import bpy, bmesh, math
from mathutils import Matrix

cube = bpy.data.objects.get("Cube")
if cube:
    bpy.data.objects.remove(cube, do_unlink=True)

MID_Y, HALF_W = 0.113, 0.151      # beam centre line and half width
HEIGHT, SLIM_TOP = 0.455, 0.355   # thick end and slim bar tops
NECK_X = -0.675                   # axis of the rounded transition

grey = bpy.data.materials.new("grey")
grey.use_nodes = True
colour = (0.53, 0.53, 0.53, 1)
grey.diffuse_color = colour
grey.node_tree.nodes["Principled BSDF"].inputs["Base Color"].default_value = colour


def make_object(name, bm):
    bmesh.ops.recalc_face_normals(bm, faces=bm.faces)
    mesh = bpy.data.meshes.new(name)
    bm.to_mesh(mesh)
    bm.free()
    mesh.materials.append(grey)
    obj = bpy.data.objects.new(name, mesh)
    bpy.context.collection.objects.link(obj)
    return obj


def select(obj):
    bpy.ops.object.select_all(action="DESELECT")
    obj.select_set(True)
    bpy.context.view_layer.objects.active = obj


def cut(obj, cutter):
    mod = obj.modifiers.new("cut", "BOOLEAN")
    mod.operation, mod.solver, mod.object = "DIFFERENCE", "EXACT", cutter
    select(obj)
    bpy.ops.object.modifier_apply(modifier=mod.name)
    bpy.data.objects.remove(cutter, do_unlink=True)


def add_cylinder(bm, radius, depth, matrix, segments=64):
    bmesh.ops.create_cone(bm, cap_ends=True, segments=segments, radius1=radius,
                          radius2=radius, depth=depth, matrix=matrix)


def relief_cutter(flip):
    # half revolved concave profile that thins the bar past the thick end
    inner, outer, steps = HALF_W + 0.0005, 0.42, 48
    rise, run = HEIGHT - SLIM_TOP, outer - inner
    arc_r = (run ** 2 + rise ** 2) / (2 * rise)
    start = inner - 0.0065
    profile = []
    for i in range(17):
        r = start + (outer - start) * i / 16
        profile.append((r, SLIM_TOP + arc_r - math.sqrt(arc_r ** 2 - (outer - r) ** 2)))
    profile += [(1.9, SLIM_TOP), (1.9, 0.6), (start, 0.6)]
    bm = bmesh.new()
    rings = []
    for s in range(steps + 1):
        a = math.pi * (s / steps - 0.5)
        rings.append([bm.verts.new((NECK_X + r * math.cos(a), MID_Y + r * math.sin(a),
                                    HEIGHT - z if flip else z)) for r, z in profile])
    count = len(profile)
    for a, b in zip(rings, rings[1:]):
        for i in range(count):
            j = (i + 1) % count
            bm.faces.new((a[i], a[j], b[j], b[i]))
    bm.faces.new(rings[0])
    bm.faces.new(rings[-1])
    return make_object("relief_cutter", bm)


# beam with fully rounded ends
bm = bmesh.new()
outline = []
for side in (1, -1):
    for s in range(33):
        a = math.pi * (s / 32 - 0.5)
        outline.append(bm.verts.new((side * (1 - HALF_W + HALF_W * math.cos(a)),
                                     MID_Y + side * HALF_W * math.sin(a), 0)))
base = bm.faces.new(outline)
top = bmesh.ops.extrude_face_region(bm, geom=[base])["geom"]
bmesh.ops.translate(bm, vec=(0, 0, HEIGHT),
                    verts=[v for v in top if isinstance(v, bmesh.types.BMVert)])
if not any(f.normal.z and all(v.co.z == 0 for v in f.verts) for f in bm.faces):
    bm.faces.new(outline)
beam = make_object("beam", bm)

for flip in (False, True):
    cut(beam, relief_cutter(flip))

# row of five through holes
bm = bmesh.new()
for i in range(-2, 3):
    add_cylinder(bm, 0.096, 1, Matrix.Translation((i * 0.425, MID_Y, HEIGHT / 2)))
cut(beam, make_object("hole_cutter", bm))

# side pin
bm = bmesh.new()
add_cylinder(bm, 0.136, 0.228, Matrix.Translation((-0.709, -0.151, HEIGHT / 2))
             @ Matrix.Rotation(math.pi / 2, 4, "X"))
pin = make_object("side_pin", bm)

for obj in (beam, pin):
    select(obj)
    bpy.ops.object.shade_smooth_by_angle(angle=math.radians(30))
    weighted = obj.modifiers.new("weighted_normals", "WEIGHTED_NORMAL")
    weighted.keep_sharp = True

□ □ □

● **WHAT IS BEING ASKED**
Copy the whole of the data above exactly.

● **ANSWER TO THE EXERCISE**
import bpy, bmesh, math
from mathutils import Matrix

cube = bpy.data.objects.get("Cube")
if cube:
    bpy.data.objects.remove(cube, do_unlink=True)

MID_Y, HALF_W = 0.113, 0.151      # beam centre line and half width
HEIGHT, SLIM_TOP = 0.455, 0.355   # thick end and slim bar tops
NECK_X = -0.675                   # axis of the rounded transition

grey = bpy.data.materials.new("grey")
grey.use_nodes = True
colour = (0.53, 0.53, 0.53, 1)
grey.diffuse_color = colour
grey.node_tree.nodes["Principled BSDF"].inputs["Base Color"].default_value = colour


def make_object(name, bm):
    bmesh.ops.recalc_face_normals(bm, faces=bm.faces)
    mesh = bpy.data.meshes.new(name)
    bm.to_mesh(mesh)
    bm.free()
    mesh.materials.append(grey)
    obj = bpy.data.objects.new(name, mesh)
    bpy.context.collection.objects.link(obj)
    return obj


def select(obj):
    bpy.ops.object.select_all(action="DESELECT")
    obj.select_set(True)
    bpy.context.view_layer.objects.active = obj


def cut(obj, cutter):
    mod = obj.modifiers.new("cut", "BOOLEAN")
    mod.operation, mod.solver, mod.object = "DIFFERENCE", "EXACT", cutter
    select(obj)
    bpy.ops.object.modifier_apply(modifier=mod.name)
    bpy.data.objects.remove(cutter, do_unlink=True)


def add_cylinder(bm, radius, depth, matrix, segments=64):
    bmesh.ops.create_cone(bm, cap_ends=True, segments=segments, radius1=radius,
                          radius2=radius, depth=depth, matrix=matrix)


def relief_cutter(flip):
    # half revolved concave profile that thins the bar past the thick end
    inner, outer, steps = HALF_W + 0.0005, 0.42, 48
    rise, run = HEIGHT - SLIM_TOP, outer - inner
    arc_r = (run ** 2 + rise ** 2) / (2 * rise)
    start = inner - 0.0065
    profile = []
    for i in range(17):
        r = start + (outer - start) * i / 16
        profile.append((r, SLIM_TOP + arc_r - math.sqrt(arc_r ** 2 - (outer - r) ** 2)))
    profile += [(1.9, SLIM_TOP), (1.9, 0.6), (start, 0.6)]
    bm = bmesh.new()
    rings = []
    for s in range(steps + 1):
        a = math.pi * (s / steps - 0.5)
        rings.append([bm.verts.new((NECK_X + r * math.cos(a), MID_Y + r * math.sin(a),
                                    HEIGHT - z if flip else z)) for r, z in profile])
    count = len(profile)
    for a, b in zip(rings, rings[1:]):
        for i in range(count):
            j = (i + 1) % count
            bm.faces.new((a[i], a[j], b[j], b[i]))
    bm.faces.new(rings[0])
    bm.faces.new(rings[-1])
    return make_object("relief_cutter", bm)


# beam with fully rounded ends
bm = bmesh.new()
outline = []
for side in (1, -1):
    for s in range(33):
        a = math.pi * (s / 32 - 0.5)
        outline.append(bm.verts.new((side * (1 - HALF_W + HALF_W * math.cos(a)),
                                     MID_Y + side * HALF_W * math.sin(a), 0)))
base = bm.faces.new(outline)
top = bmesh.ops.extrude_face_region(bm, geom=[base])["geom"]
bmesh.ops.translate(bm, vec=(0, 0, HEIGHT),
                    verts=[v for v in top if isinstance(v, bmesh.types.BMVert)])
if not any(f.normal.z and all(v.co.z == 0 for v in f.verts) for f in bm.faces):
    bm.faces.new(outline)
beam = make_object("beam", bm)

for flip in (False, True):
    cut(beam, relief_cutter(flip))

# row of five through holes
bm = bmesh.new()
for i in range(-2, 3):
    add_cylinder(bm, 0.096, 1, Matrix.Translation((i * 0.425, MID_Y, HEIGHT / 2)))
cut(beam, make_object("hole_cutter", bm))

# side pin
bm = bmesh.new()
add_cylinder(bm, 0.136, 0.228, Matrix.Translation((-0.709, -0.151, HEIGHT / 2))
             @ Matrix.Rotation(math.pi / 2, 4, "X"))
pin = make_object("side_pin", bm)

for obj in (beam, pin):
    select(obj)
    bpy.ops.object.shade_smooth_by_angle(angle=math.radians(30))
    weighted = obj.modifiers.new("weighted_normals", "WEIGHTED_NORMAL")
    weighted.keep_sharp = True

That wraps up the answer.